MATERIAL SHOWN:
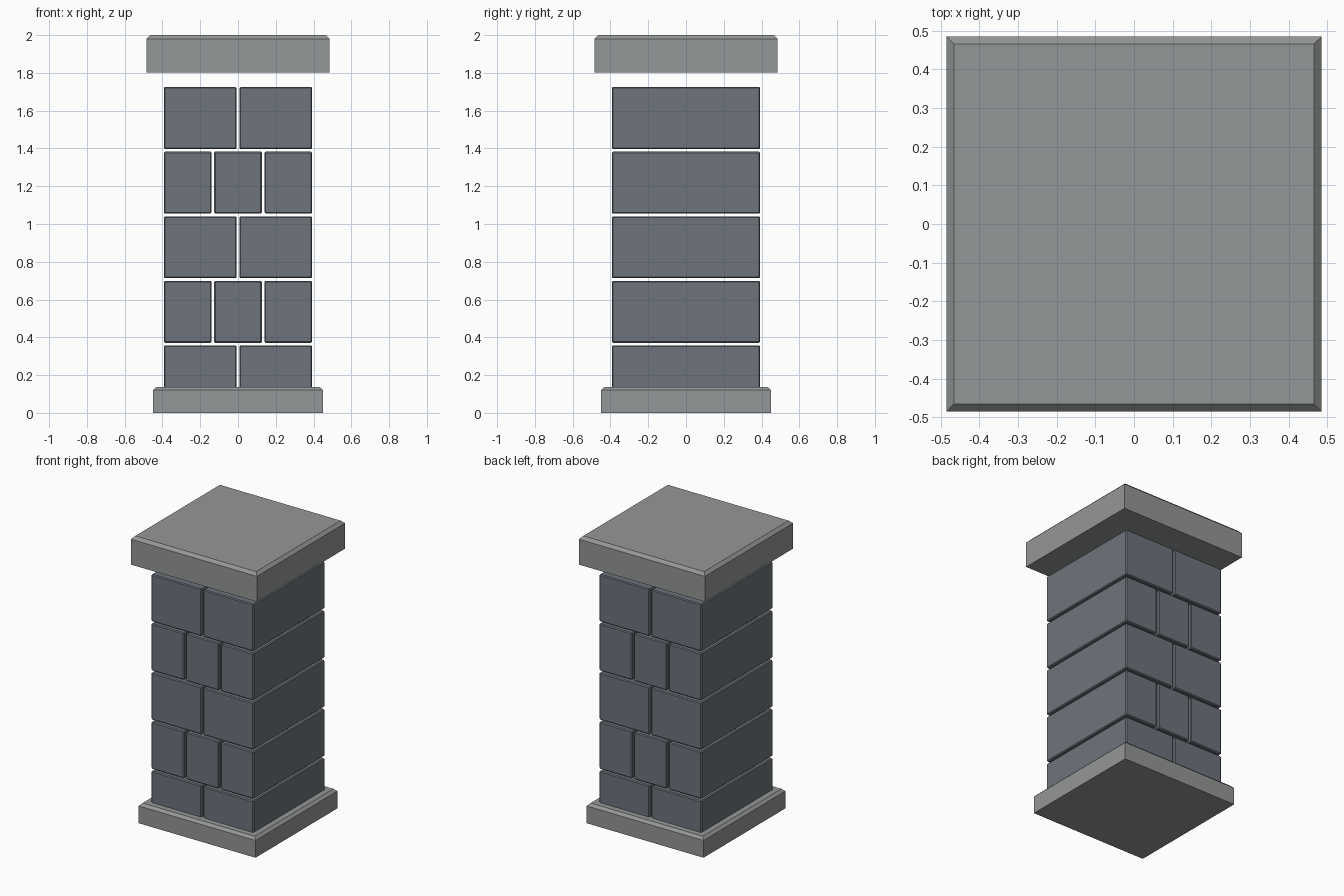
import bpy, bmesh

if "Cube" in bpy.data.objects:
    bpy.data.objects.remove(bpy.data.objects["Cube"])


def material(name, rgb):
    m = bpy.data.materials.new(name)
    m.diffuse_color = (*rgb, 1.0)
    m.use_nodes = True
    m.node_tree.nodes["Principled BSDF"].inputs["Base Color"].default_value = m.diffuse_color
    return m


CAPSTONE = material("pale stone", (0.295, 0.313, 0.308))
BLOCK = material("dark slate block", (0.157, 0.172, 0.200))


def box(name, lo, hi, mat, bevel, top_only=False):
    """Axis-aligned box from lo to hi with a flat chamfer."""
    bm = bmesh.new()
    bmesh.ops.create_cube(bm, size=1.0)
    for v in bm.verts:
        for i in range(3):
            v.co[i] = hi[i] if v.co[i] > 0 else lo[i]
    edges = [e for e in bm.edges
             if not top_only or all(abs(v.co.z - hi[2]) < 1e-5 for v in e.verts)]
    bmesh.ops.bevel(bm, geom=edges, offset=bevel, segments=1,
                    affect='EDGES', profile=0.5)
    bmesh.ops.recalc_face_normals(bm, faces=bm.faces)
    me = bpy.data.meshes.new(name)
    bm.to_mesh(me)
    bm.free()
    me.materials.append(mat)
    ob = bpy.data.objects.new(name, me)
    bpy.context.collection.objects.link(ob)
    return ob


# Base plinth and cap slab, chamfered along the top rim
box("base_plinth", (-0.45, -0.45, 0.0), (0.45, 0.45, 0.138), CAPSTONE, 0.018, True)
box("cap_slab", (-0.485, -0.485, 1.803), (0.485, 0.485, 2.0), CAPSTONE, 0.02, True)

# Five courses of full-depth blocks, alternating two and three per course
HALF, GAP, HEIGHT, PITCH, BOTTOM = 0.393, 0.014, 0.328, 0.342, 0.029
for row in range(5):
    count = 2 if row % 2 == 0 else 3
    width = (2 * HALF - GAP * (count - 1)) / count
    z = BOTTOM + row * PITCH
    for k in range(count):
        x = -HALF + k * (width + GAP)
        box(f"block_row{row + 1}_{k + 1}", (x, -HALF, z),
            (x + width, HALF, z + HEIGHT), BLOCK, 0.006)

WHAT IS REQUIRED:
Copy every line above in which the string "count" shows up.

TASK RESPONSE:
    count = 2 if row % 2 == 0 else 3
    width = (2 * HALF - GAP * (count - 1)) / count
    for k in range(count):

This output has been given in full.